Some of you may be familiar with the sarcastic remark I make on occasion about those in our industry that feel functional training means doing a one-legged stance on a Dynadisc or BOSU with the eyes closed, singing the Star Spangled Banner while holding a puppy overhead. If taken the wrong way, you might think I was anti balance devices. That couldn’t be farther from the truth.In fact, the inventor of the BOSU, my friend Dave Weck was at a talk I was doing here in San Diego in the spring. I made a similar comment regarding the puppy, etc. and Dave called me out on it. It was then that I realized that there might be a perception that I was not a fan of the BOSU or other air balance devices.
Dave is helping me with the development of my own balance device (and there is NOTHING like it available!). During a visit, Dave asked me to put my perspective down on paper. He asked me because there are hard line trainers and coaches out there that have put out a lot of negative comments about the BOSU. Which is absolutely ridiculous. So they following article is what I wrote putting things in perspective.
A BOSU Believer
Anthony Carey M.A., CSCS, CES
The environment must match the goals and needs of your client or athlete. That’s why we don’t train our running athletes on their backs or our seniors with depth jumps. But the environment also must provide a way to challenge the body outside of its normal operating environment because that is where injury typically occurs.
Some in the health and fitness industry have polarized philosophies of training. On one end of the spectrum are those that believe either traditional machine and/or Olympic style lifting is the only way to go. On the other end are those that believe that every exercise must be triplaner and performed in an unstable environment.
Those that are anti training on unstable apparatus inevitably refer to the naïve professional they have witnessed who has their client/athlete doing an exercise on a BOSU that the client can not perform successfully on solid ground. And they make a valid point. That environment is not appropriate for that client at that time.
But to disregard the benefits of the BOSU is also naïve. If the body is not challenged outside its current modus operandi or “M.O.” via the training environment, when it does venture there out of necessity or as the result of the current environment (i.e. change in playing surface, opponents, momentum, etc.), the body is predisposed to injury.
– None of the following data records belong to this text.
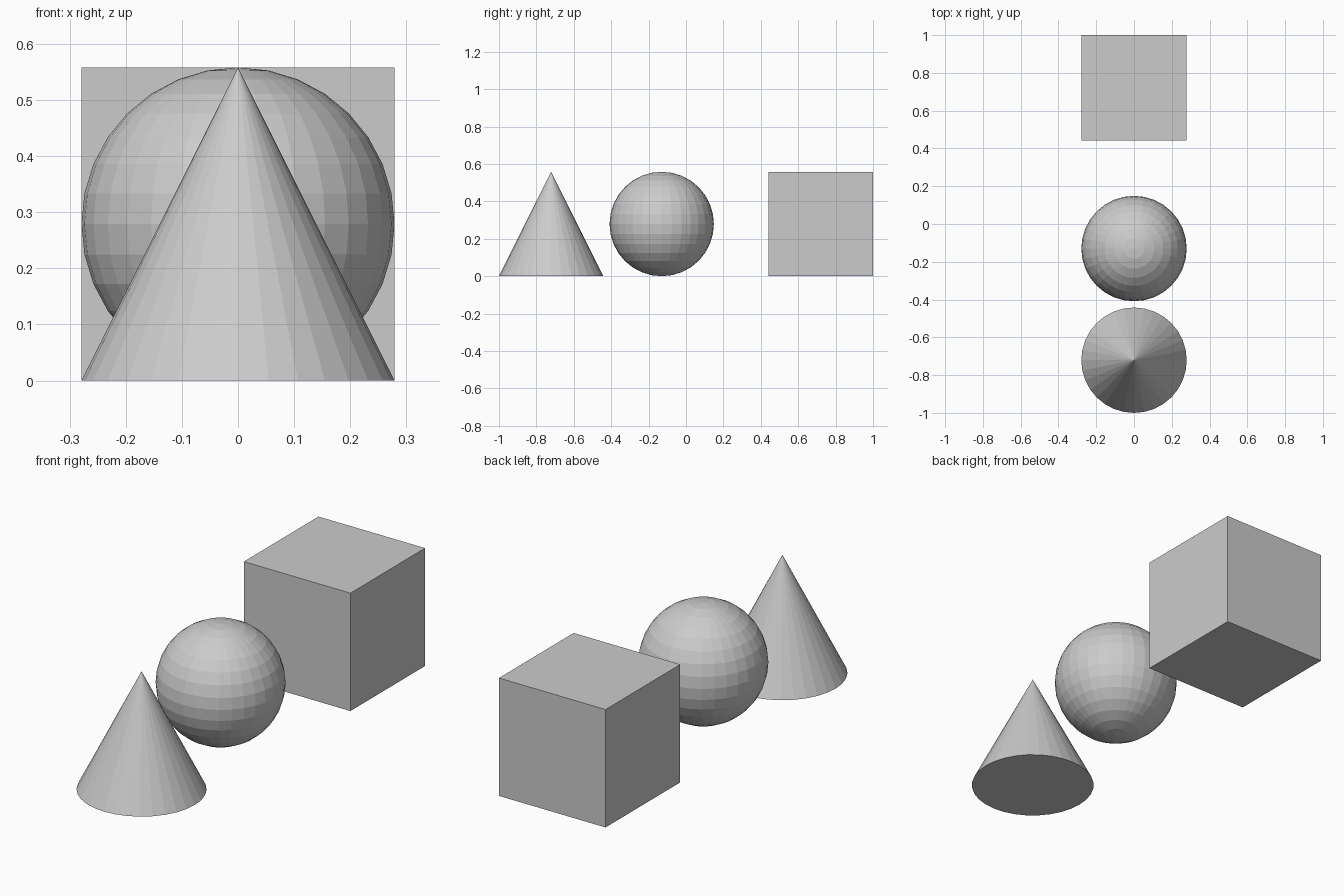
import bpy

if "Cube" in bpy.data.objects:
    bpy.data.objects.remove(bpy.data.objects["Cube"])

R = 0.279  # shared half-size of the three solids

# Cone at the front
bpy.ops.mesh.primitive_cone_add(vertices=32, radius1=R, radius2=0, depth=2 * R,
                                location=(0, -1 + R, R))
bpy.context.object.name = "cone"

# Faceted ball in the middle
bpy.ops.mesh.primitive_uv_sphere_add(segments=32, ring_count=16, radius=R,
                                     location=(0, -0.13, R))
bpy.context.object.name = "ball"

# Cube at the back
bpy.ops.mesh.primitive_cube_add(size=2 * R, location=(0, 1 - R, R))
bpy.context.object.name = "cube"
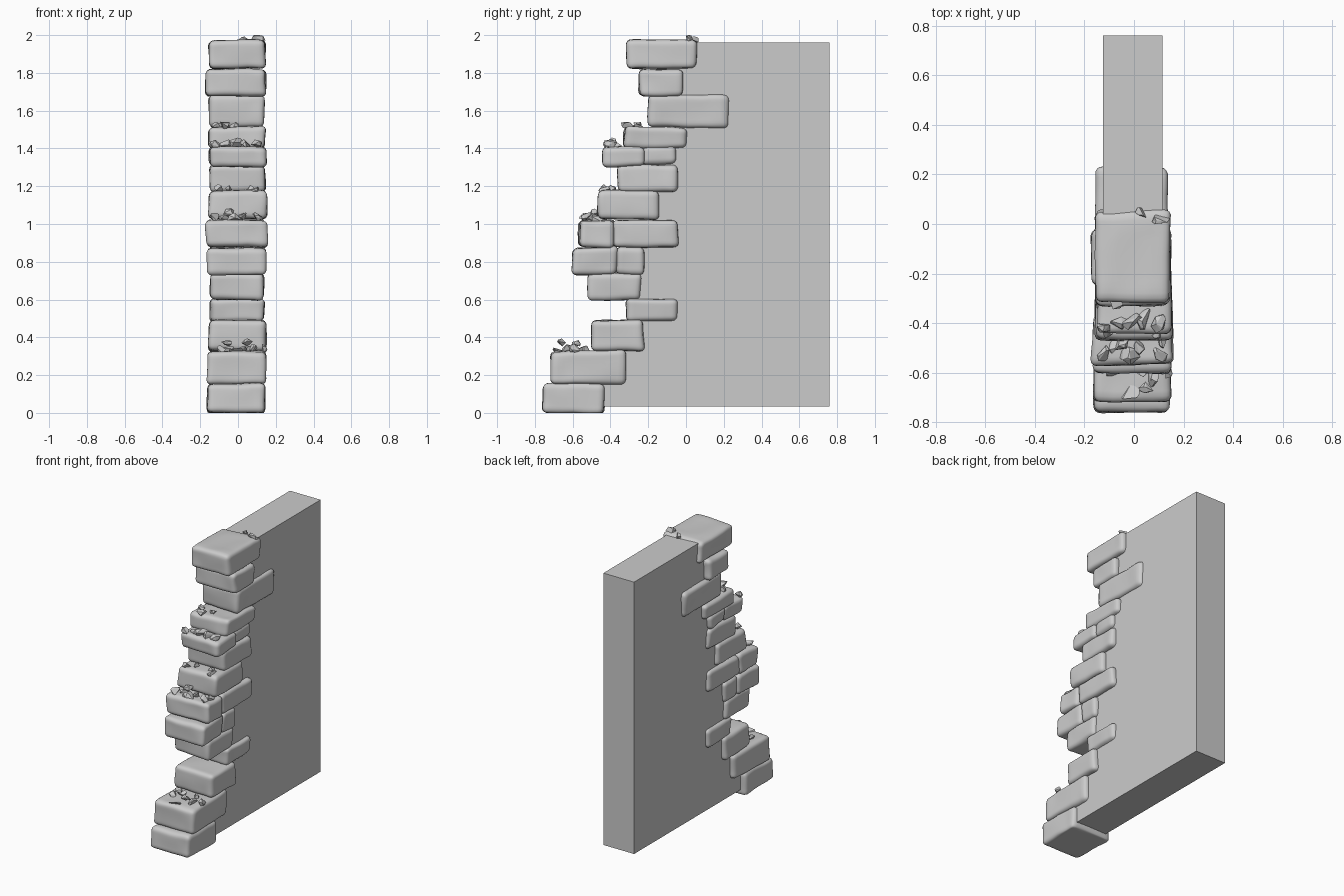
import bpy, bmesh, math, random
from mathutils import Vector, Matrix, noise

if "Cube" in bpy.data.objects:
    bpy.data.objects.remove(bpy.data.objects["Cube"])

random.seed(7)


def add_object(name, bm):
    bmesh.ops.recalc_face_normals(bm, faces=bm.faces)
    me = bpy.data.meshes.new(name)
    bm.to_mesh(me)
    bm.free()
    ob = bpy.data.objects.new(name, me)
    bpy.context.collection.objects.link(ob)
    return ob


def worn_brick(name, x0, x1, y0, y1, z0, z1, r=0.028):
    """Rounded box with slightly skewed corners and a lumpy surface."""
    bm = bmesh.new()
    bmesh.ops.create_cube(bm, size=2)
    bmesh.ops.subdivide_edges(bm, edges=bm.edges[:], cuts=11, use_grid_fill=True)
    c = Vector((x0 + x1, y0 + y1, z0 + z1)) / 2
    h = Vector((x1 - x0, y1 - y0, z1 - z0)) / 2
    skew = [Vector([random.uniform(-.007, .007) for _ in range(3)]) for _ in range(8)]
    for v in bm.verts:
        u = Vector([math.copysign(abs(a) ** 0.6, a) for a in v.co])
        p = Vector([u[i] * h[i] for i in range(3)])
        core = Vector([max(r - h[i], min(h[i] - r, p[i])) for i in range(3)])
        d = p - core
        p = core + d.normalized() * r if d.length > 1e-6 else p
        for k in range(8):
            w = 1
            for i in range(3):
                w *= (1 + (u[i] if k >> i & 1 else -u[i])) / 2
            p += skew[k] * w
        p += c
        v.co = p + noise.noise_vector(p * 9) * 0.006
        v.co.z = max(v.co.z, 0)
    ob = add_object(name, bm)
    for f in ob.data.polygons:
        f.use_smooth = True


def chip(name, x, y, base, s):
    """Faceted stone fragment resting on a ledge."""
    bm = bmesh.new()
    rot = Matrix.Rotation(random.uniform(0, 6.28), 3, 'Z') @ Matrix.Rotation(random.uniform(-.4, .4), 3, 'X')
    for _ in range(11):
        d = Vector([random.gauss(0, 1) for _ in range(3)]).normalized()
        bm.verts.new(rot @ Vector((d.x * s, d.y * s * .72, d.z * s * .62)))
    res = bmesh.ops.convex_hull(bm, input=bm.verts[:])
    bmesh.ops.delete(bm, geom=[g for g in res["geom_interior"] if isinstance(g, bmesh.types.BMVert)], context='VERTS')
    low = min(v.co.z for v in bm.verts)
    for v in bm.verts:
        v.co += Vector((x, y, base - low - .008))
        v.co.z = min(v.co.z, 2.0)
    add_object(name, bm)


# Wall core: side profile whose broken front edge hides inside the bricks
profile = [(.76, .035), (.76, 1.96), (-.08, 1.96), (-.12, 1.72), (-.08, 1.6), (-.1, 1.45),
           (-.16, 1.25), (-.24, 1.1), (-.26, .95), (-.29, .8), (-.3, .66), (-.2, .54),
           (-.32, .4), (-.45, .24), (-.5, .035)]
bm = bmesh.new()
face = bm.faces.new([bm.verts.new((-.125, y, z)) for y, z in profile])
ext = bmesh.ops.extrude_face_region(bm, geom=[face], use_keep_orig=True)
bmesh.ops.translate(bm, vec=(.24, 0, 0), verts=[g for g in ext["geom"] if isinstance(g, bmesh.types.BMVert)])
add_object("wall_core", bm)

# Brick courses: x0, x1, y0, y1, z0, z1
bricks = [
    (-.16, .148, -.76, -.43, .0, .155), (-.163, .148, -.715, -.315, .152, .33),
    (-.158, .15, -.5, -.222, .325, .49), (-.145, .138, -.315, -.038, .477, .605),
    (-.145, .138, -.52, -.235, .597, .735), (-.16, .148, -.6, -.36, .735, .878),
    (-.15, .14, -.37, -.22, .735, .876), (-.167, .155, -.568, -.377, .877, 1.022),
    (-.155, .145, -.388, -.046, .875, 1.02), (-.158, .15, -.465, -.14, 1.025, 1.178),
    (-.148, .142, -.357, -.045, 1.172, 1.312), (-.15, .148, -.44, -.225, 1.305, 1.41),
    (-.148, .14, -.235, -.058, 1.312, 1.41), (-.155, .142, -.33, .01, 1.4, 1.515),
    (-.15, .138, -.198, .225, 1.508, 1.68), (-.17, .152, -.245, -.02, 1.678, 1.825),
    (-.155, .143, -.313, .053, 1.823, 1.975)]
for i, b in enumerate(bricks):
    worn_brick(f"brick_{i + 1}", *b)

# Stone fragments on each ledge: base height -> (x, y, size)
rubble = {
    .325: [(-.09, -.6, .036), (-.05, -.55, .036), (-.02, -.68, .045), (.02, -.6, .036),
           (.05, -.53, .036), (.08, -.62, .04), (.13, -.59, .04)],
    .36: [(-.06, -.58, .034), (.05, -.66, .034)],
    1.02: [(-.12, -.53, .042), (-.07, -.5, .042), (-.02, -.53, .05), (.03, -.49, .042),
           (.1, -.52, .042), (.12, -.47, .036)],
    1.045: [(-.05, -.48, .042)],
    1.175: [(-.1, -.43, .036), (-.05, -.4, .03), (.06, -.4, .034), (.1, -.43, .036)],
    1.41: [(-.12, -.42, .036), (-.06, -.4, .04), (-.01, -.39, .05), (.04, -.38, .05), (.1, -.4, .042)],
    1.51: [(-.11, -.25, .036), (-.07, -.31, .042), (-.02, -.25, .036)],
    1.968: [(.03, .045, .03), (.11, .02, .04)]}
for z, items in rubble.items():
    for i, (x, y, s) in enumerate(items):
        chip(f"fragment_{int(z * 100)}_{i + 1}", x, y, z, s)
Consider the linebacker whose training regime consists of traditional Olympic power lifts and plyometrics. Both of which are
Now consider that same linebacker who is engaging blockers while moving, who must control his COG in three dimensional space while working to overcome the mass and momentum of his opponents all with unpredictable arrangements of his body parts. These are situations that no Olympic lift or plyometric exercise can produce. The shear number of variables and combinations of situations make it impossible to physically train the body in every potential scenario.
Therefore, the next best thing is to train the body’s systems that will be expected to
1. Somatosensory (muscles spindles, golgi tendon organs, joint mechanoreceptors, and cutaneus receptors)
It then requires the body to integrate the
Many people view the BOSU strictly as a lower body (when standing on it) balance device using the somatosensory receptors. But it will also effect the visual feedback as the user’s gaze fixation is disrupted during involuntary shifts in the COG. The same will produce motion of the head that requires input from the inner ear as well. Neither of which are adequately challenged using Olympic lifts or even plyometrics.
The BOSU is an environment. And it is an environment that is a progression from solid ground and can be a progression from uniplaner balance devices. Although the BOSU surface does not reproduce the base of support for most activities, it does provide an environment to challenge and enhance the sensorimotor mechanisms at work on the ground.
Can anyone really argue that improving one’s reaction time, proprioceptive awareness and activation rate of stabilizing muscles is not beneficial? Of course not. But can they argue that the progressions to the BOSU ball or while on the BOSU are at times inappropriately applied? Absolutely.
To borrow a slang saying, “don’t hate the player, hate the game”.
I believe that we should never lose perspective on the roll of the BOSU or any other training device or environment. We use them. They don’t use us. They are a means to an end. If we attempt to structure any exercise program around a piece of equipment, the equipment is using us.